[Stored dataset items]
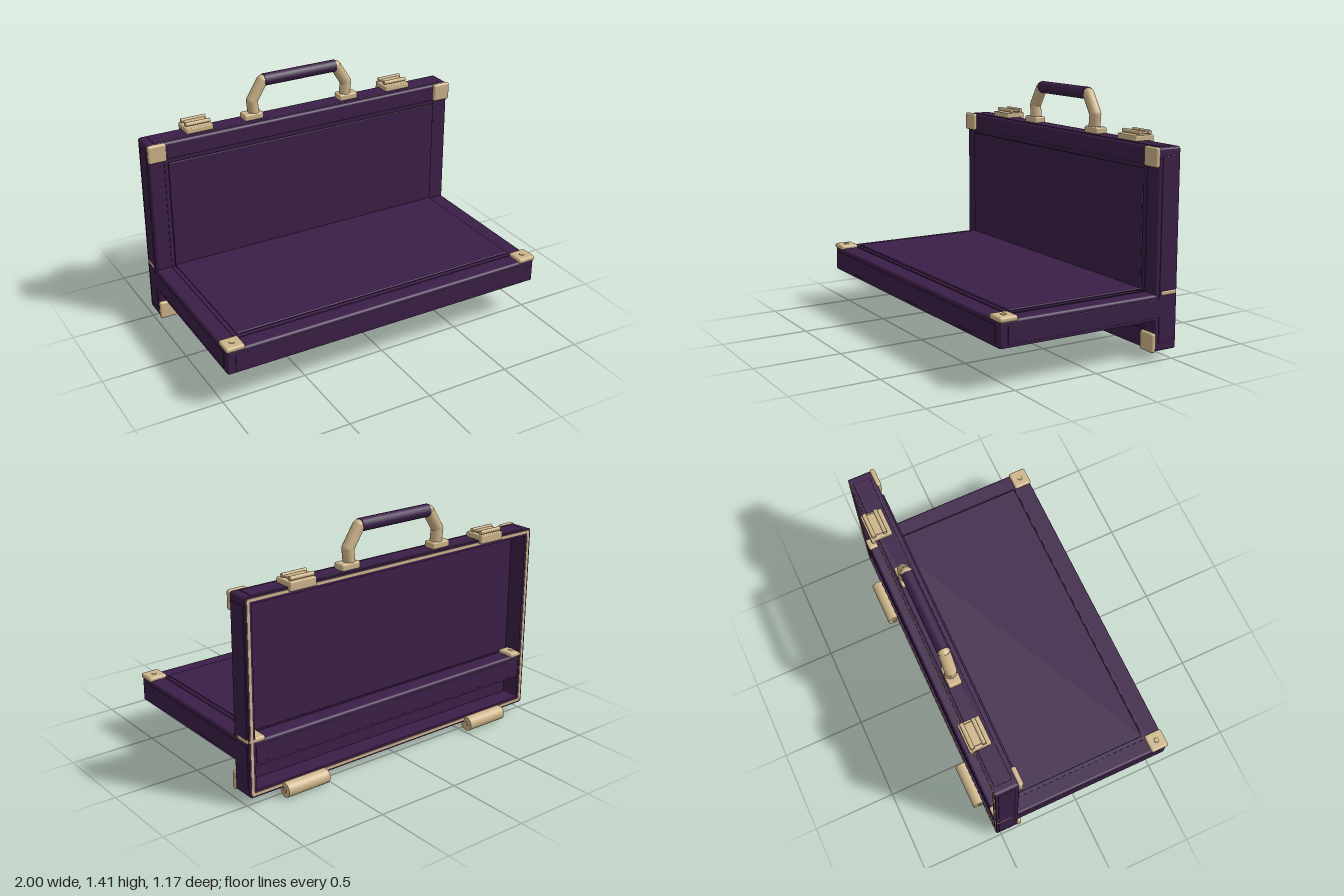
import * as THREE from 'three';
import { RoundedBoxGeometry } from 'three/addons/geometries/RoundedBoxGeometry.js';

const leather = new THREE.MeshStandardMaterial({ color: 0x3b1f47 });
leather.name = 'purple leather';
const brass = new THREE.MeshStandardMaterial({ color: 0xcdb48a });
brass.name = 'pale brass';

function add(parent, name, geometry, material, x = 0, y = 0, z = 0) {
  const mesh = new THREE.Mesh(geometry, material);
  mesh.name = name;
  mesh.position.set(x, y, z);
  parent.add(mesh);
  return mesh;
}

const softBox = (w, h, d, r = 0.01) => new RoundedBoxGeometry(w, h, d, 2, r);

function roundRect(path, w, d, r) {
  const x = w / 2, y = d / 2;
  path.moveTo(-x + r, -y);
  path.lineTo(x - r, -y);
  path.quadraticCurveTo(x, -y, x, -y + r);
  path.lineTo(x, y - r);
  path.quadraticCurveTo(x, y, x - r, y);
  path.lineTo(-x + r, y);
  path.quadraticCurveTo(-x, y, -x, y - r);
  path.lineTo(-x, -y + r);
  path.quadraticCurveTo(-x, -y, -x + r, -y);
  return path;
}

// Flat rectangular ring lying in xz, rising from y = 0 to y = h
function frame(w, d, t, h, r = 0.012) {
  const shape = roundRect(new THREE.Shape(), w, d, r);
  shape.holes.push(roundRect(new THREE.Path(), w - 2 * t, d - 2 * t, r / 2));
  const g = new THREE.ExtrudeGeometry(shape, { depth: h, bevelEnabled: false, curveSegments: 4 });
  g.rotateX(-Math.PI / 2);
  return g;
}

// One half of the case: outer face up, opening down
function tray(name, screws) {
  const W = 1.99, D = 1.104, H = 0.141;
  const g = new THREE.Group();
  g.name = name;
  add(g, 'walls', frame(W, D, 0.04, H - 0.014, 0.016), leather);
  add(g, 'shell', softBox(W, 0.03, D, 0.014), leather, 0, H - 0.015, 0);
  add(g, 'raisedPanel', softBox(1.77, 0.012, 0.87, 0.005), leather, 0, 0.154, 0);
  add(g, 'panelWelt', frame(1.81, 0.91, 0.012, 0.006), leather, 0, H - 0.002, 0);
  add(g, 'rimTrim', frame(W - 0.02, D - 0.02, 0.016, 0.02), brass, 0, -0.003, 0);
  for (const s of [-1, 1]) {
    add(g, 'sidePanel', softBox(0.008, 0.1, D - 0.09, 0.003), leather, s * 0.994, 0.065, 0);
    add(g, 'endPanel', softBox(1.9, 0.1, 0.008, 0.003), leather, 0, 0.065, s * 0.551);
    for (const sz of [-1, 1]) {
      const x = s * 0.945, z = sz * 0.502;
      add(g, 'cornerGuard', softBox(0.11, 0.03, 0.108, 0.012), brass, x, 0.146, z);
      if (screws) add(g, 'cornerScrew', new THREE.CylinderGeometry(0.014, 0.016, 0.004, 16), brass, x, 0.162, z);
    }
  }
  return g;
}

// Round bar between two points
function bar(parent, name, a, b, r, material) {
  const dir = b.clone().sub(a);
  const m = add(parent, name, new THREE.CylinderGeometry(r, r, dir.length(), 16), material);
  m.position.copy(a).addScaledVector(dir, 0.5);
  m.quaternion.setFromUnitVectors(new THREE.Vector3(0, 1, 0), dir.normalize());
  return m;
}

function handle() {
  const g = new THREE.Group();
  g.name = 'handle';
  g.position.z = -0.468;
  for (const s of [-1, 1]) {
    const pts = [[0.303, 1.18], [0.312, 1.265], [0.242, 1.376]].map(([x, y]) => new THREE.Vector3(s * x, y, 0));
    add(g, 'handleFoot', softBox(0.12, 0.04, 0.075), brass, s * 0.315, 1.175, 0);
    bar(g, 'handlePost', pts[0], pts[1], 0.034, brass);
    bar(g, 'handleArm', pts[1], pts[2], 0.034, brass);
    add(g, 'handleElbow', new THREE.SphereGeometry(0.034, 16, 12), brass, pts[1].x, pts[1].y, 0);
    add(g, 'handleEnd', new THREE.SphereGeometry(0.033, 16, 12), brass, pts[2].x, pts[2].y, 0);
  }
  bar(g, 'grip', new THREE.Vector3(-0.235, 1.378, 0), new THREE.Vector3(0.235, 1.378, 0), 0.036, leather);
  return g;
}

function latch(x) {
  const g = new THREE.Group();
  g.name = 'latch';
  g.position.set(x, 1.158, -0.487);
  add(g, 'latchBase', softBox(0.165, 0.032, 0.12, 0.006), brass, 0, 0.014, 0);
  add(g, 'latchCatch', softBox(0.165, 0.05, 0.024, 0.006), brass, 0, 0.005, -0.053);
  add(g, 'latchFlap', softBox(0.13, 0.014, 0.08, 0.005), brass, 0, 0.04, -0.01);
  for (const z of [0.022, -0.044]) {
    add(g, 'latchPin', new THREE.CylinderGeometry(0.012, 0.012, 0.15, 12), brass, 0, 0.044, z).rotation.z = Math.PI / 2;
  }
  return g;
}

export function createModel() {
  const model = new THREE.Group();
  model.name = 'openBriefcase';

  // Upright half, opening to the back
  const upright = tray('uprightHalf', false);
  upright.rotation.x = Math.PI / 2;
  upright.position.set(0, 0.603, -0.525);
  model.add(upright);

  // Flat half, opening downwards, with a trimmed liner board
  const flat = tray('flatHalf', true);
  flat.position.set(0, 0.226, 0.03);
  add(flat, 'linerBoard', new THREE.BoxGeometry(1.66, 0.01, 0.74), leather, 0, 0.019, 0);
  add(flat, 'linerTrim', frame(1.67, 0.75, 0.016, 0.014), brass, 0, 0.009, 0);
  model.add(flat);

  model.add(handle());
  for (const s of [-1, 1]) {
    model.add(latch(s * 0.657));
    add(model, 'hingeBarrel', new THREE.CylinderGeometry(0.042, 0.042, 0.27, 24), brass, s * 0.655, 0.043, -0.545).rotation.z = Math.PI / 2;
    add(model, 'hingePin', new THREE.CylinderGeometry(0.014, 0.014, 0.28, 12), brass, s * 0.655, 0.043, -0.545).rotation.z = Math.PI / 2;
  }
  return model;
}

_EXERCISE BRIEF_
Output the lines of the data exactly, starting at the first and ending with the line that has "path.lineTo(x, y - r);". Pictures are not part of it.

_ANSWER TO THIS EXERCISE_
import * as THREE from 'three';
import { RoundedBoxGeometry } from 'three/addons/geometries/RoundedBoxGeometry.js';

const leather = new THREE.MeshStandardMaterial({ color: 0x3b1f47 });
leather.name = 'purple leather';
const brass = new THREE.MeshStandardMaterial({ color: 0xcdb48a });
brass.name = 'pale brass';

function add(parent, name, geometry, material, x = 0, y = 0, z = 0) {
  const mesh = new THREE.Mesh(geometry, material);
  mesh.name = name;
  mesh.position.set(x, y, z);
  parent.add(mesh);
  return mesh;
}

const softBox = (w, h, d, r = 0.01) => new RoundedBoxGeometry(w, h, d, 2, r);

function roundRect(path, w, d, r) {
  const x = w / 2, y = d / 2;
  path.moveTo(-x + r, -y);
  path.lineTo(x - r, -y);
  path.quadraticCurveTo(x, -y, x, -y + r);
  path.lineTo(x, y - r);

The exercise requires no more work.